### Activity
Copy exactly the stretch of data below from the line with "mesh.position.set(x, y, z);" through the line with "add(crate, 'sidePanels', new", including both of those lines.

+ + + + + + +

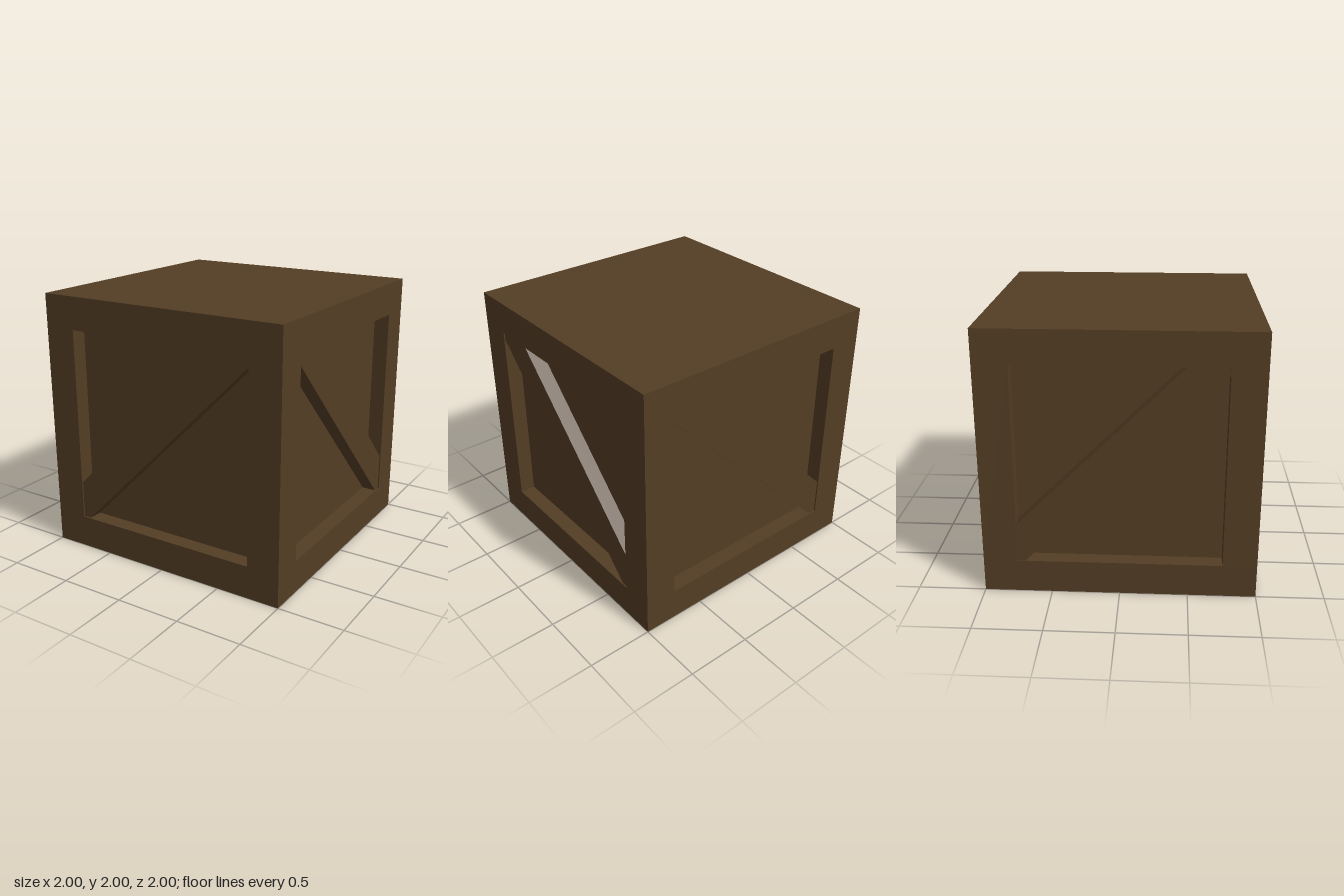
import * as THREE from 'three';

const HALF = 1;       // half the crate's side
const INNER = 0.75;   // half the side of each framed opening
const DEPTH = 0.12;   // how far the side panels are set back
const INSET = 0.01;   // how far the braces sit behind the frame

export function createModel() {
  const crate = new THREE.Group();
  crate.name = 'crate';
  const wood = new THREE.MeshStandardMaterial({ color: 0x543e24 });
  wood.name = 'dark wood';

  function add(parent, name, geometry, x = 0, y = 0, z = 0) {
    const mesh = new THREE.Mesh(geometry, wood);
    mesh.name = name;
    mesh.position.set(x, y, z);
    parent.add(mesh);
    return mesh;
  }

  // Solid bottom and top
  const rail = HALF - INNER;
  const slab = new THREE.BoxGeometry(2 * HALF, rail, 2 * HALF);
  add(crate, 'bottom', slab, 0, rail / 2, 0);
  add(crate, 'lid', slab, 0, 2 * HALF - rail / 2, 0);

  // Corner posts
  const post = new THREE.BoxGeometry(rail, 2 * INNER, rail);
  const corner = HALF - rail / 2;
  for (const x of [-corner, corner]) {
    for (const z of [-corner, corner]) add(crate, 'cornerPost', post, x, HALF, z);
  }

  // Set-back panels on all four sides
  const core = 2 * (HALF - DEPTH);
  add(crate, 'sidePanels', new THREE.BoxGeometry(core, 2 * INNER, core), 0, HALF, 0);

  // Diagonal brace cut to the opening; mirror = -1 flips its slope
  function braceGeometry(mirror) {
    const outline = [
      [-0.75, -0.75], [-0.69, -0.75], [0.75, 0.69],
      [0.75, 0.75], [0.46, 0.75], [-0.75, -0.46],
    ];
    const shape = new THREE.Shape(outline.map(([x, y]) => new THREE.Vector2(x * mirror, y)));
    return new THREE.ExtrudeGeometry(shape, { depth: DEPTH - INSET, bevelEnabled: false });
  }

  // Front, right view side, back and opposite side
  [['front', 1], ['left', -1], ['back', -1], ['right', 1]].forEach(([side, mirror], i) => {
    const group = new THREE.Group();
    group.name = side + 'Side';
    group.rotation.y = i * Math.PI / 2;
    add(group, side + 'Brace', braceGeometry(mirror), 0, HALF, HALF - DEPTH);
    crate.add(group);
  });

  return crate;
}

+ + + + + + +

### Task answer
    mesh.position.set(x, y, z);
    parent.add(mesh);
    return mesh;
  }

  // Solid bottom and top
  const rail = HALF - INNER;
  const slab = new THREE.BoxGeometry(2 * HALF, rail, 2 * HALF);
  add(crate, 'bottom', slab, 0, rail / 2, 0);
  add(crate, 'lid', slab, 0, 2 * HALF - rail / 2, 0);

  // Corner posts
  const post = new THREE.BoxGeometry(rail, 2 * INNER, rail);
  const corner = HALF - rail / 2;
  for (const x of [-corner, corner]) {
    for (const z of [-corner, corner]) add(crate, 'cornerPost', post, x, HALF, z);
  }

  // Set-back panels on all four sides
  const core = 2 * (HALF - DEPTH);
  add(crate, 'sidePanels', new THREE.BoxGeometry(core, 2 * INNER, core), 0, HALF, 0);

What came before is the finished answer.